SUPPLIED MATERIAL →
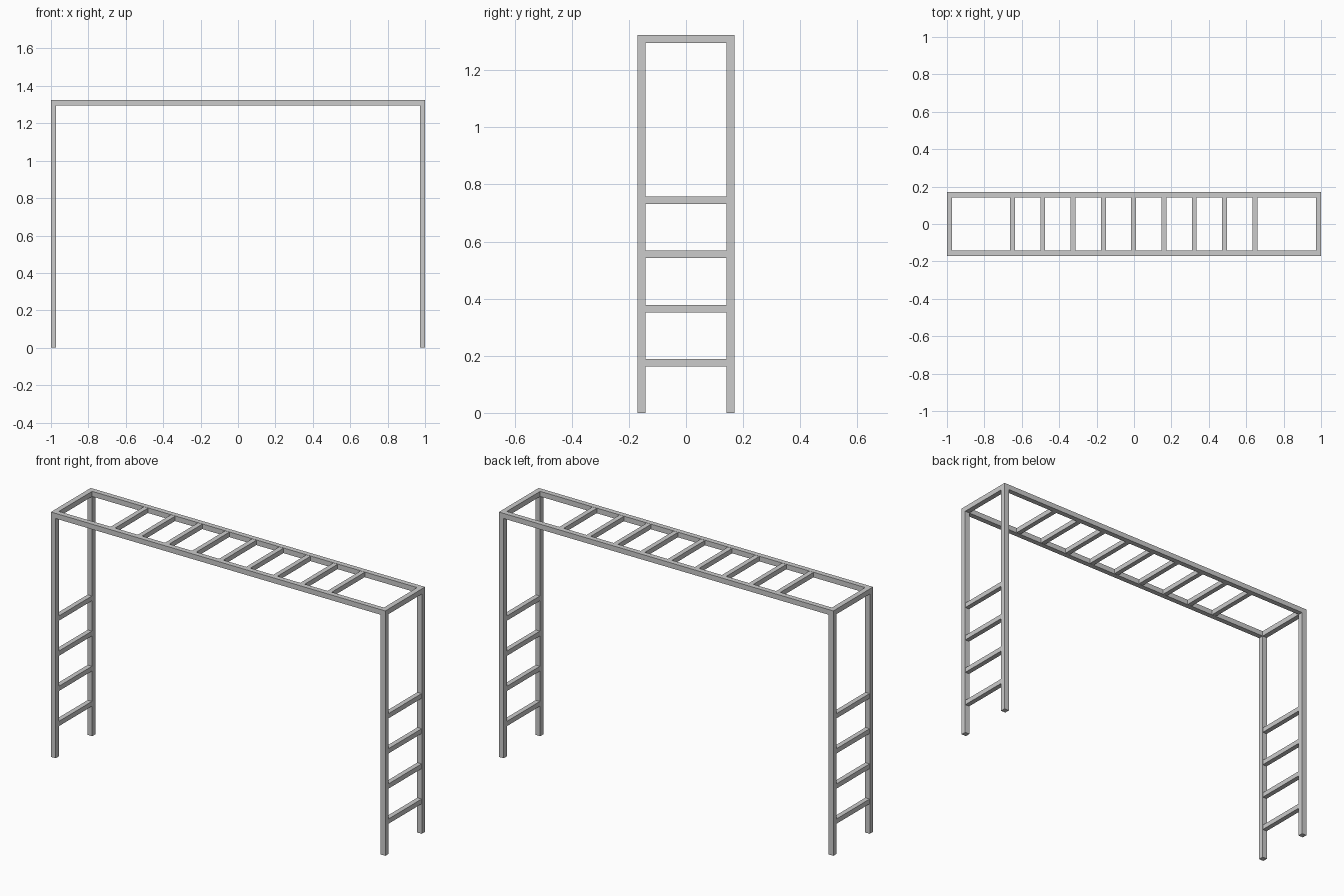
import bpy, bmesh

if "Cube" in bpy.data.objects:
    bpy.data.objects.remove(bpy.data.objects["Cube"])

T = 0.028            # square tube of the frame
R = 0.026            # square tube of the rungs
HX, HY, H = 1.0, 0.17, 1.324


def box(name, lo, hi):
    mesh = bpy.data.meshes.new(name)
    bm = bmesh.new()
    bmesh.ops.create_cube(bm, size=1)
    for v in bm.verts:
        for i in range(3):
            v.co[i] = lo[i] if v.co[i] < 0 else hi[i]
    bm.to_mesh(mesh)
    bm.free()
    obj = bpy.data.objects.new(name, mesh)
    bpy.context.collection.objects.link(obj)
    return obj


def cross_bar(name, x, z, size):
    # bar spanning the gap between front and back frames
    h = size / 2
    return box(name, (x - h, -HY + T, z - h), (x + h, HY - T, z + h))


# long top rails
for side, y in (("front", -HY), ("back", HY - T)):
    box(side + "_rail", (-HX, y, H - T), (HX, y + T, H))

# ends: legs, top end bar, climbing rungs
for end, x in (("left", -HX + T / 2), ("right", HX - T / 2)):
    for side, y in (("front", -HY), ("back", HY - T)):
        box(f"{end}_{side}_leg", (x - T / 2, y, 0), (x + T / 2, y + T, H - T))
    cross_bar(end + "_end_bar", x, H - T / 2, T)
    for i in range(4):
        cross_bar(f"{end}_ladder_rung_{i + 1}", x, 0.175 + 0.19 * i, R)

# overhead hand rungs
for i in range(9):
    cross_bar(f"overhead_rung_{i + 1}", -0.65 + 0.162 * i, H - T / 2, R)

ABOUT THIS EXERCISE →
Repeat the material above exactly; pictures do not belong in the copy.

FINAL ANSWER →
import bpy, bmesh

if "Cube" in bpy.data.objects:
    bpy.data.objects.remove(bpy.data.objects["Cube"])

T = 0.028            # square tube of the frame
R = 0.026            # square tube of the rungs
HX, HY, H = 1.0, 0.17, 1.324


def box(name, lo, hi):
    mesh = bpy.data.meshes.new(name)
    bm = bmesh.new()
    bmesh.ops.create_cube(bm, size=1)
    for v in bm.verts:
        for i in range(3):
            v.co[i] = lo[i] if v.co[i] < 0 else hi[i]
    bm.to_mesh(mesh)
    bm.free()
    obj = bpy.data.objects.new(name, mesh)
    bpy.context.collection.objects.link(obj)
    return obj


def cross_bar(name, x, z, size):
    # bar spanning the gap between front and back frames
    h = size / 2
    return box(name, (x - h, -HY + T, z - h), (x + h, HY - T, z + h))


# long top rails
for side, y in (("front", -HY), ("back", HY - T)):
    box(side + "_rail", (-HX, y, H - T), (HX, y + T, H))

# ends: legs, top end bar, climbing rungs
for end, x in (("left", -HX + T / 2), ("right", HX - T / 2)):
    for side, y in (("front", -HY), ("back", HY - T)):
        box(f"{end}_{side}_leg", (x - T / 2, y, 0), (x + T / 2, y + T, H - T))
    cross_bar(end + "_end_bar", x, H - T / 2, T)
    for i in range(4):
        cross_bar(f"{end}_ladder_rung_{i + 1}", x, 0.175 + 0.19 * i, R)

# overhead hand rungs
for i in range(9):
    cross_bar(f"overhead_rung_{i + 1}", -0.65 + 0.162 * i, H - T / 2, R)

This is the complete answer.